Question: Will the Side Effects from Prednisone Lessen or Go Away?
Prednisone is often used to treat inflammatory bowel disease (IBD), Crohn’s disease and ulcerative colitis, as well as a host of other diseases. It can be very effective in getting acute IBD symptoms under control, but the list of potential side effects that this drug can cause is extensive.
Some of the side effects from prednisone can be very upsetting, especially physical ones such as facial "mooning" (the face taking on a moon-like swollen shape), acne, and increased hair growth (hirsutism). The increased appetite, mood swings, and difficulty sleeping caused by prednisone can also negatively affect quality of life.
The good news is that these side effects do go away when the dosage of prednisone is tapered down and discontinued. How long it will take depends on the length of time that prednisone was used and the dosage.
The body itself produces a substance that is equivalent to about 5 mg of prednisone. A short course of 10 mg of prednisone a day may not cause side effects. However, either a dosage of 10 to 20 mg a day for a month or more -- or a dosage of more than 20 mg a day for any length of time -- could cause troublesome side effects.
As the prednisone dosage is tapered down below 10 mg a day and eventually discontinued, the temporary side effects will lessen and reverse. It should be noted, however, that some potential adverse effects of prednisone are permanent, and discontinuing the drug will not reverse them. This includes glaucoma, cataracts, osteoporosis (bone weakness), and osteonecrosis (bone death).

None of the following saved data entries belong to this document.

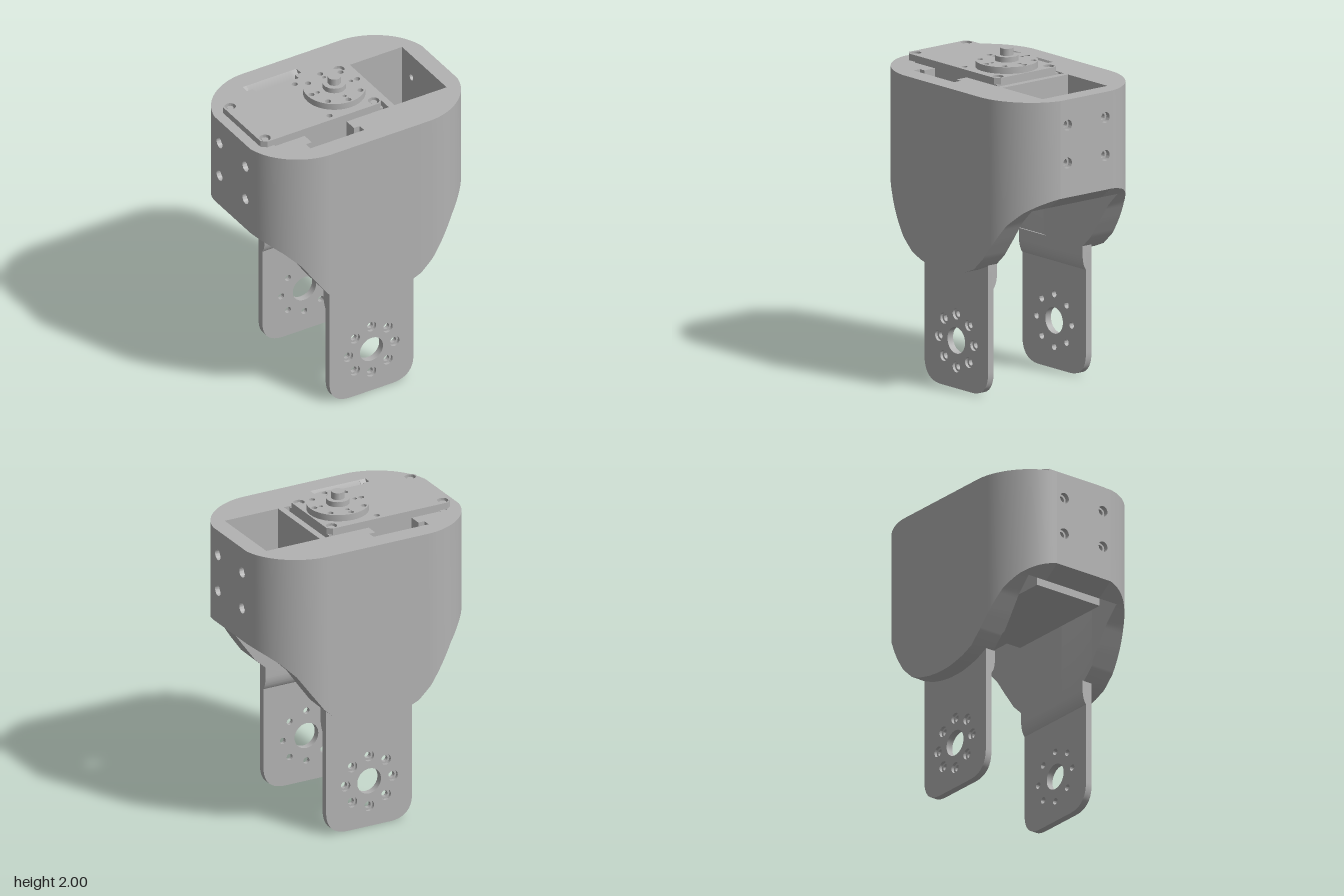
import * as THREE from 'three';
import { toCreasedNormals } from 'three/addons/utils/BufferGeometryUtils.js';

const TOP = 1.845, CEIL = 1.3, END = 0.715, INX = 0.61, INZ = 0.33;

// height of the swept lower edge of the housing at a given x
const CUT = [[0, .725], [.1, .733], [.2, .757], [.28, .79], [.36, .865], [.44, .975],
  [.52, 1.09], [.6, 1.17], [.66, 1.215], [.72, 1.255]];
function cut(x) {
  const a = Math.min(Math.abs(x), 0.72);
  let i = 0;
  while (i < CUT.length - 2 && a > CUT[i + 1][0]) i++;
  const [x0, y0] = CUT[i], [x1, y1] = CUT[i + 1];
  return y0 + (y1 - y0) * (a - x0) / (x1 - x0);
}

export function createModel() {
  const model = new THREE.Group();
  const grey = new THREE.MeshStandardMaterial({ color: 0xb2b2b2 });
  grey.name = 'grey';

  function add(name, geo, parent = model) {
    const m = new THREE.Mesh(geo, grey);
    m.name = name;
    parent.add(m);
    return m;
  }
  function box(name, x0, x1, y0, y1, z0, z1) {
    const m = add(name, new THREE.BoxGeometry(x1 - x0, y1 - y0, z1 - z0));
    m.position.set((x0 + x1) / 2, (y0 + y1) / 2, (z0 + z1) / 2);
  }
  function cylinder(name, r, y0, y1, x, z) {
    const m = add(name, toCreasedNormals(new THREE.CylinderGeometry(r, r, y1 - y0, 32), 0.6));
    m.position.set(x, (y0 + y1) / 2, z);
  }
  const hole = (shape, x, y, r) => shape.holes.push(new THREE.Path().absarc(x, y, r, 0, Math.PI * 2, true));
  const extrude = (shape, depth) => toCreasedNormals(
    new THREE.ExtrudeGeometry(shape, { depth, bevelEnabled: false, curveSegments: 20 }), 0.6);
  const ring = (n, r, f) => {
    for (let i = 0; i < n; i++) f(r * Math.cos(i * 2 * Math.PI / n), r * Math.sin(i * 2 * Math.PI / n));
  };

  // housing halves: cross-sections swept around the rounded outline
  const corner = new THREE.CubicBezierCurve(new THREE.Vector2(END, .2), new THREE.Vector2(.68, .38),
    new THREE.Vector2(.5, .5), new THREE.Vector2(.34, .5)).getPoints(24).map(p => [p.x, p.y]);
  const flat = [.28, .2, .12, .04, -.039, -.04, -.08, -.081, -.14, -.2, -.28, -.33, -.369, -.37, -.41, -.411];
  // outer z of the outline at x, used where the inner cable notch needs extra columns
  const outerZ = x => {
    const a = Math.abs(x);
    if (a <= 0.34) return 0.5;
    const i = corner.findIndex(p => p[0] <= a), [xa, za] = corner[i - 1], [xb, zb] = corner[i];
    return za + (zb - za) * (a - xa) / (xb - xa);
  };
  const outline = [...corner, ...flat.map(x => [x, outerZ(x)]),
    ...corner.map(([x, z]) => [-x, z])].sort((a, b) => b[0] - a[0]);

  function housingHalf(s) {
    const columns = outline.map(([x, z]) => {
      const xi = Math.max(-INX, Math.min(INX, x));
      const zi = Math.min(z, INZ);
      const zMid = x <= -.08 && x >= -.37 ? .34 : zi;
      const zTop = x <= -.04 && x >= -.41 ? .38 : zi;
      return [[x, TOP, z], [x, cut(x), z], [xi, cut(xi), zMid], [xi, 1.77, zMid], [xi, TOP, zTop]]
        .map(p => [p[0], p[1], s * p[2]]);
    });
    const pos = [];
    for (let i = 0; i < columns.length - 1; i++) {
      for (let k = 0; k < 5; k++) {
        const n = (k + 1) % 5;
        const q = [columns[i + 1][k], columns[i + 1][n], columns[i][n], columns[i][k]];
        if (s < 0) q.reverse();
        pos.push(...q[0], ...q[1], ...q[2], ...q[0], ...q[2], ...q[3]);
      }
    }
    const g = new THREE.BufferGeometry();
    g.setAttribute('position', new THREE.Float32BufferAttribute(pos, 3));
    g.computeVertexNormals();
    return toCreasedNormals(g, 0.5);
  }
  add('housingFront', housingHalf(1));
  add('housingBack', housingHalf(-1));

  // end walls with counterbored screw holes
  function endLayer(x0, x1, r) {
    const s = new THREE.Shape();
    s.moveTo(-.2, 1.2); s.lineTo(.2, 1.2); s.lineTo(.2, TOP); s.lineTo(-.2, TOP);
    for (const z of [-.145, .145]) for (const y of [1.46, 1.69]) hole(s, z, y, r);
    const g = extrude(s, x1 - x0).rotateY(Math.PI / 2).translate(x0, 0, 0);
    const p = g.attributes.position;
    for (let i = 0; i < p.count; i++) if (p.getY(i) < 1.3) p.setY(i, cut(p.getX(i)));
    return g;
  }
  for (const turn of [0, Math.PI]) {
    const wall = new THREE.Group();
    wall.name = turn ? 'rightEndWall' : 'leftEndWall';
    wall.rotation.y = turn;
    add('outerLayer', endLayer(.685, END, .033), wall);
    add('innerLayer', endLayer(INX, .685, .02), wall);
    model.add(wall);
  }

  // inner frame around the motor bay and the open pocket
  box('bayDivider', .21, .25, CEIL, TOP, -.25, .25);
  box('motorLedge', -INX, -.57, CEIL, 1.84, -.25, .25);
  for (const s of [-1, 1]) {
    const z0 = s > 0 ? .25 : -INZ, z1 = s > 0 ? INZ : -.25;
    box('frameRail', -INX, -.37, CEIL, TOP, z0, z1);
    box('frameRail', -.08, INX, CEIL, TOP, z0, z1);
  }

  // motor body and cover plate
  box('motorBody', -.57, .18, 1.155, 1.846, -.235, .235);
  const cover = new THREE.Shape([[-.62, -.238], [.155, -.238], [.183, -.21], [.183, .21], [.155, .238],
    [-.62, .238], [-.652, .21], [-.652, -.21]].map(p => new THREE.Vector2(...p)));
  for (const z of [-.195, .195]) {
    for (const x of [-.61, .14]) {
      hole(cover, x, z, .033);
      cylinder('coverScrew', .02, 1.84, 1.875, x, z);
    }
    hole(cover, -.165, z, .018);
  }
  add('motorCover', extrude(cover, .04).rotateX(-Math.PI / 2).translate(0, TOP, 0));

  // output disc, hub and shaft
  const disc = new THREE.Shape().absarc(0, 0, .185, 0, Math.PI * 2);
  ring(8, .158, (x, y) => hole(disc, x, y, .018));
  ring(4, .115, (x, y) => hole(disc, x, y, .013));
  add('outputDisc', extrude(disc, .04).rotateX(-Math.PI / 2).translate(-.012, 1.885, 0));
  cylinder('outputHub', .07, 1.92, 1.957, -.012, 0);
  cylinder('outputShaft', .039, 1.95, 2, -.012, 0);

  // legs with a large bearing hole and a ring of counterbored holes
  function legLayer(r, depth, z) {
    const s = new THREE.Shape();
    s.moveTo(-.29, .82);
    s.lineTo(-.29, .15);
    s.bezierCurveTo(-.29, .05, -.24, 0, -.14, 0);
    s.lineTo(.14, 0);
    s.bezierCurveTo(.24, 0, .29, .05, .29, .15);
    s.lineTo(.29, .82);
    hole(s, 0, .29, .08);
    ring(8, .16, (x, y) => hole(s, x, .29 + y, r));
    return extrude(s, depth).translate(0, 0, z);
  }
  for (const turn of [0, Math.PI]) {
    const leg = new THREE.Group();
    leg.name = turn ? 'backLeg' : 'frontLeg';
    leg.rotation.y = turn;
    add('innerLayer', legLayer(.02, .025, .355), leg);
    add('outerLayer', legLayer(.033, .018, .38), leg);
    // fillet blending the leg into the housing
    const f = new THREE.Shape();
    f.moveTo(-.33, .8);
    f.lineTo(-.33, .73);
    f.quadraticCurveTo(-.333, .68, -.356, .65);
    f.lineTo(-.37, .65);
    f.lineTo(-.37, .8);
    add('legFillet', extrude(f, .58).rotateY(Math.PI / 2).translate(-.29, 0, 0), leg);
    model.add(leg);
  }
  return model;
}
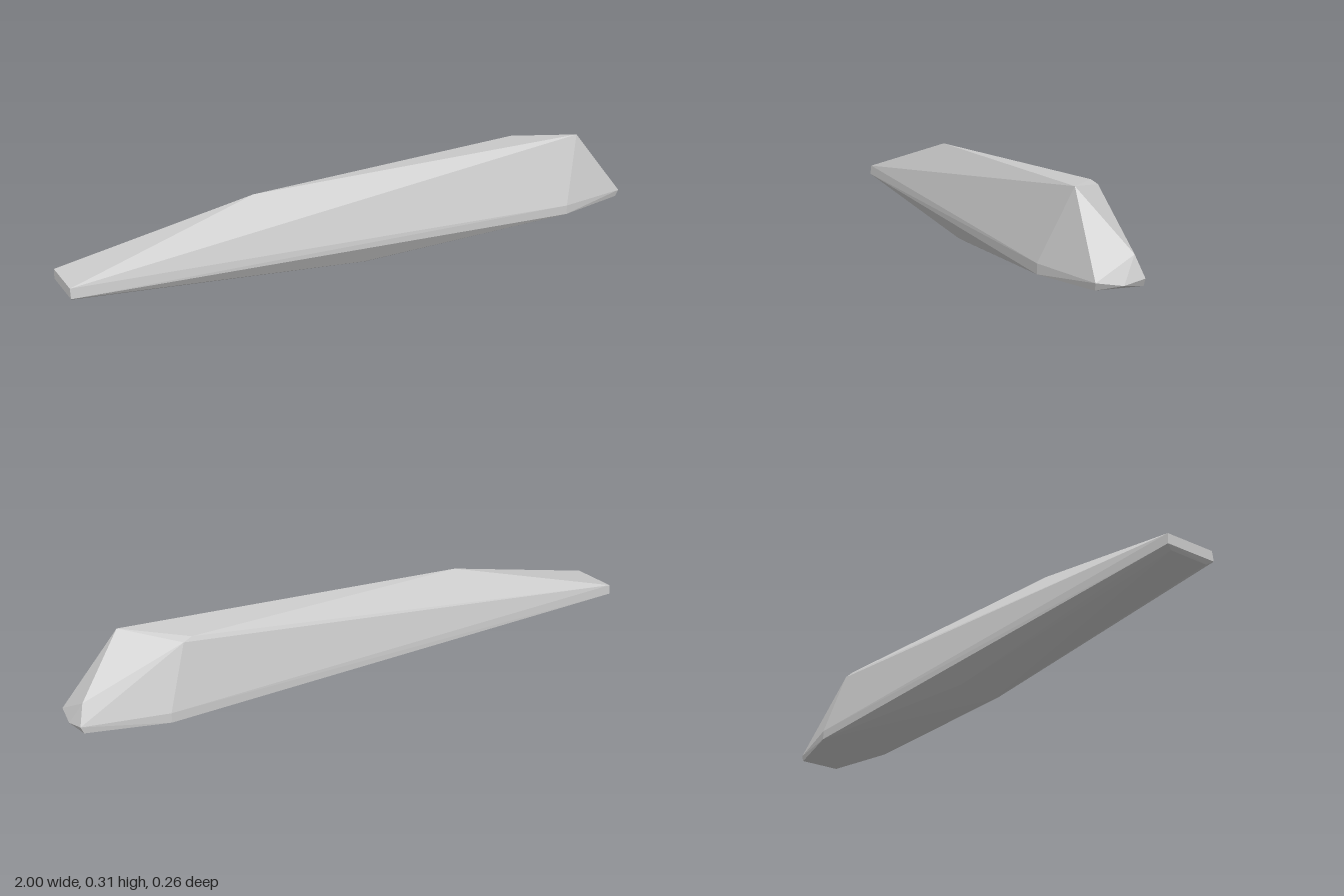
import * as THREE from 'three';
import { ConvexGeometry } from 'three/addons/geometries/ConvexGeometry.js';

export function createModel() {
  const model = new THREE.Group();
  const stone = new THREE.MeshStandardMaterial({ color: 0xcccccc });
  stone.name = 'pale grey';
  const p = (x, y, z) => new THREE.Vector3(x, y, z);

  // faceted shard: the hull of its few corner points
  const corners = [
    // ridge and the two rear peaks
    p(-0.38, 0.272, 0), p(0.81, 0.308, 0.055), p(0.63, 0.292, -0.08), p(0.66, 0.282, -0.088),
    // blunt left end
    p(-1, 0.11, 0.078), p(-1, 0.11, -0.088), p(-1, 0.078, 0.082), p(-1, 0.078, -0.09),
    p(-0.99, 0.066, 0.06), p(-0.99, 0.068, -0.07),
    // widest section
    p(0.73, 0.085, 0.13), p(0.73, 0.054, 0.13), p(0.73, 0.085, -0.13), p(0.73, 0.054, -0.13),
    // right tip
    p(0.97, 0.145, -0.045), p(0.99, 0.082, 0.078), p(0.98, 0.06, 0.075),
    p(0.99, 0.082, -0.068), p(0.98, 0.06, -0.068), p(1, 0.07, 0),
    // keel
    p(-0.02, 0, 0.065), p(-0.03, 0.006, 0.076), p(0, 0.029, -0.05),
  ];
  const shard = new THREE.Mesh(new ConvexGeometry(corners), stone);
  shard.name = 'shard';
  model.add(shard);
  return model;
}
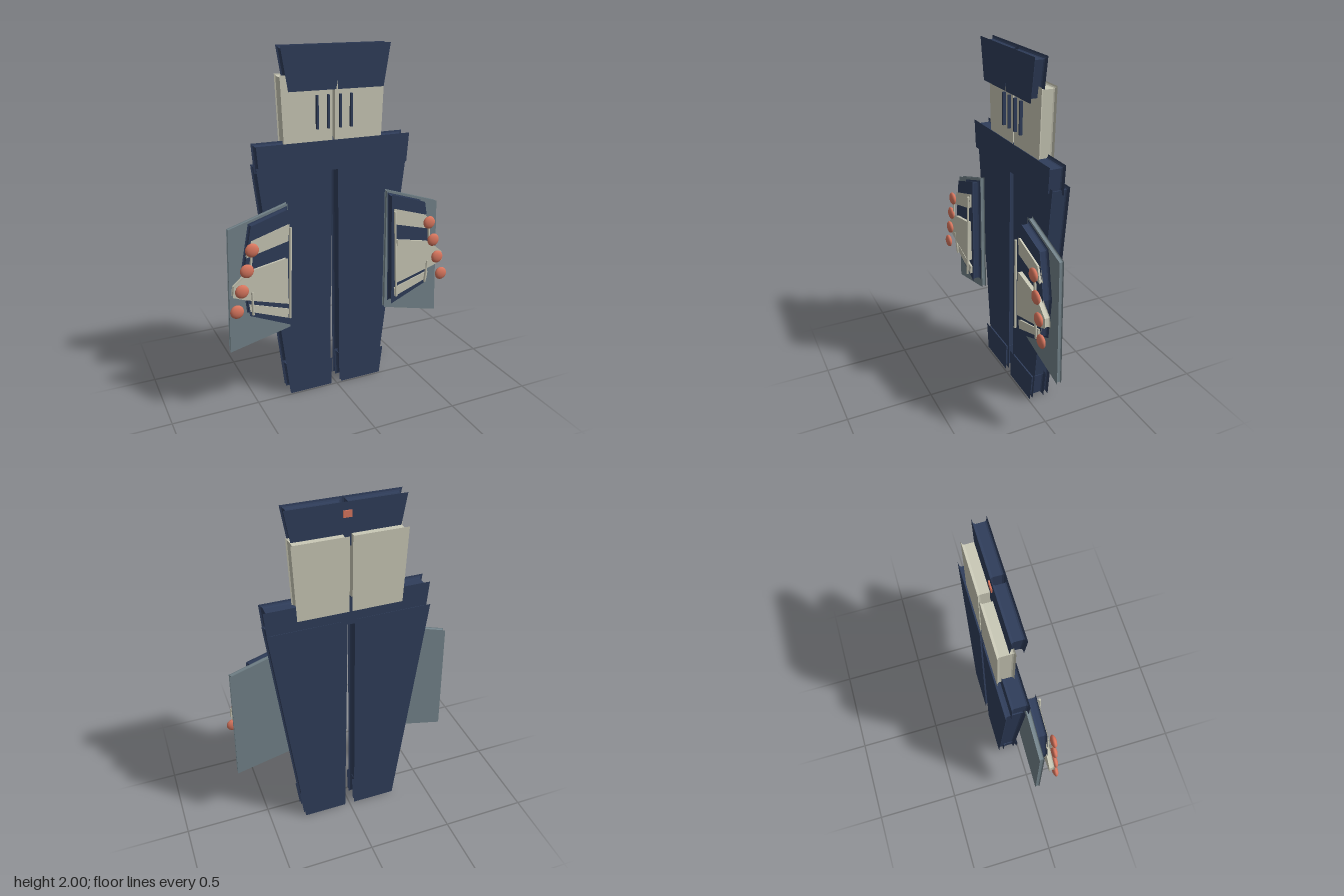
import * as THREE from 'three';

const mat = (name, color) => {
  const m = new THREE.MeshStandardMaterial({ color });
  m.name = name;
  return m;
};

export function createModel() {
  const model = new THREE.Group();
  model.name = 'panelFigure';
  const navy = mat('navy', 0x2f3d5a);
  const cream = mat('cream', 0xc9c8b6);
  const grey = mat('slateGrey', 0x73838a);
  const coral = mat('coral', 0xd9775f);

  // Flat panel whose side walls are sunk between flared front and back lips
  function panel(parent, name, material, points, z0, z1, inset = 0.018) {
    const shape = new THREE.Shape(points.map(([x, y]) => new THREE.Vector2(x, y)));
    const lip = Math.min(0.014, (z1 - z0) * 0.3);
    const geo = new THREE.ExtrudeGeometry(shape, {
      depth: z1 - z0 - 2 * lip, bevelEnabled: true,
      bevelThickness: lip, bevelSize: -inset, bevelSegments: 3,
    });
    geo.translate(0, 0, z0 + lip);
    return add(parent, name, geo, material);
  }

  function add(parent, name, geo, material) {
    const mesh = new THREE.Mesh(geo, material);
    mesh.name = name;
    parent.add(mesh);
    return mesh;
  }

  function rod(parent, name, a, b, radius) {
    const path = new THREE.LineCurve3(new THREE.Vector3(...a), new THREE.Vector3(...b));
    const dir = path.getTangent(0);
    const mesh = add(parent, name, new THREE.CylinderGeometry(radius, radius, path.getLength(), 8), cream);
    mesh.position.copy(path.getPoint(0.5));
    mesh.quaternion.setFromUnitVectors(new THREE.Vector3(0, 1, 0), dir);
  }

  for (const [side, s] of [['left', 1], ['right', -1]]) {
    const half = new THREE.Group();
    half.name = side + 'Half';
    model.add(half);
    const m = (pts) => pts.map(([x, y]) => [s * x, y]);

    // Leg, foot cuff and waist band
    panel(half, 'leg', navy, m([[0.02, 1.38], [0.45, 1.38], [0.29, 0], [0.03, 0]]), -0.13, -0.03, 0.02);
    panel(half, 'foot', navy, m([[0.026, 0.175], [0.314, 0.175], [0.293, 0], [0.033, 0]]), -0.1, -0.01, 0.02);
    panel(half, 'waistBand', navy, m([[0, 1.5], [0.453, 1.5], [0.44, 1.335], [0, 1.335]]), -0.1, -0.01, 0.02);

    // Chest plate with slits, and head block
    panel(half, 'chest', cream, m([[0.008, 1.85], [0.303, 1.85], [0.287, 1.43], [0.008, 1.43]]), -0.125, -0.04, 0.015);
    for (const x of [0.035, 0.1]) {
      const slit = add(half, 'chestSlit', new THREE.BoxGeometry(0.011, 0.18, 0.02), navy);
      slit.position.set(s * x, 1.65, -0.033);
    }
    panel(half, 'head', navy, m([[0, 2], [0.313, 2], [0.275, 1.77], [0.005, 1.77], [0, 1.82]]), -0.065, 0.005, 0.02);

    // Wing plate and raised backing
    const arm = new THREE.Group();
    arm.name = side + 'Arm';
    half.add(arm);
    panel(arm, 'wingPlate', grey, m([[0.3, 1.19], [0.635, 1.085], [0.655, 0.375], [0.3, 0.46]]), 0, 0.025, 0.008);
    panel(arm, 'armBacking', navy,
      m([[0.305, 1.175], [0.525, 1.105], [0.575, 0.84], [0.55, 0.6], [0.32, 0.5]]), 0.025, 0.075, 0.014);

    // Fingers: two bars and a broad palm between them
    panel(arm, 'upperBar', cream, m([[0.315, 1.095], [0.53, 1.03], [0.56, 0.94], [0.325, 1.0]]), 0.07, 0.088, 0.005);
    panel(arm, 'lowerBar', cream, m([[0.33, 0.605], [0.555, 0.675], [0.55, 0.63], [0.335, 0.55]]), 0.07, 0.088, 0.004);
    panel(arm, 'palm', cream,
      m([[0.335, 0.91], [0.545, 0.87], [0.64, 0.79], [0.645, 0.735], [0.58, 0.71], [0.335, 0.64]]), 0.07, 0.1, 0.006);

    // Upright rods on the inner and outer edges
    rod(arm, 'innerRod', [s * 0.315, 1.08, 0.1], [s * 0.332, 0.56, 0.11], 0.007);
    rod(arm, 'upperOuterRod', [s * 0.535, 0.99, 0.105], [s * 0.545, 0.87, 0.105], 0.007);
    rod(arm, 'lowerOuterRod', [s * 0.54, 0.75, 0.1], [s * 0.535, 0.61, 0.09], 0.007);

    // Row of flattened fingertip beads
    for (let i = 0; i < 4; i++) {
      const bead = add(arm, 'bead', new THREE.SphereGeometry(0.038, 14, 10), coral);
      bead.scale.z = 0.45;
      bead.position.set(s * (0.535 + 0.032 * i), 0.99 - 0.111 * i, 0.113);
    }
  }

  // Small tab on the back of the head
  const tab = add(model, 'backTab', new THREE.BoxGeometry(0.045, 0.035, 0.012), coral);
  tab.position.set(0, 1.94, -0.066);
  return model;
}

UW Medicine. Corticosteroids for Arthritis. University of Washington–Seattle Dec 30 2004. 10 Sept 2013.
MedlinePlus. Prednisone. U.S. National Library of Medicine 1 Sept 2010. 10 Sept 2013.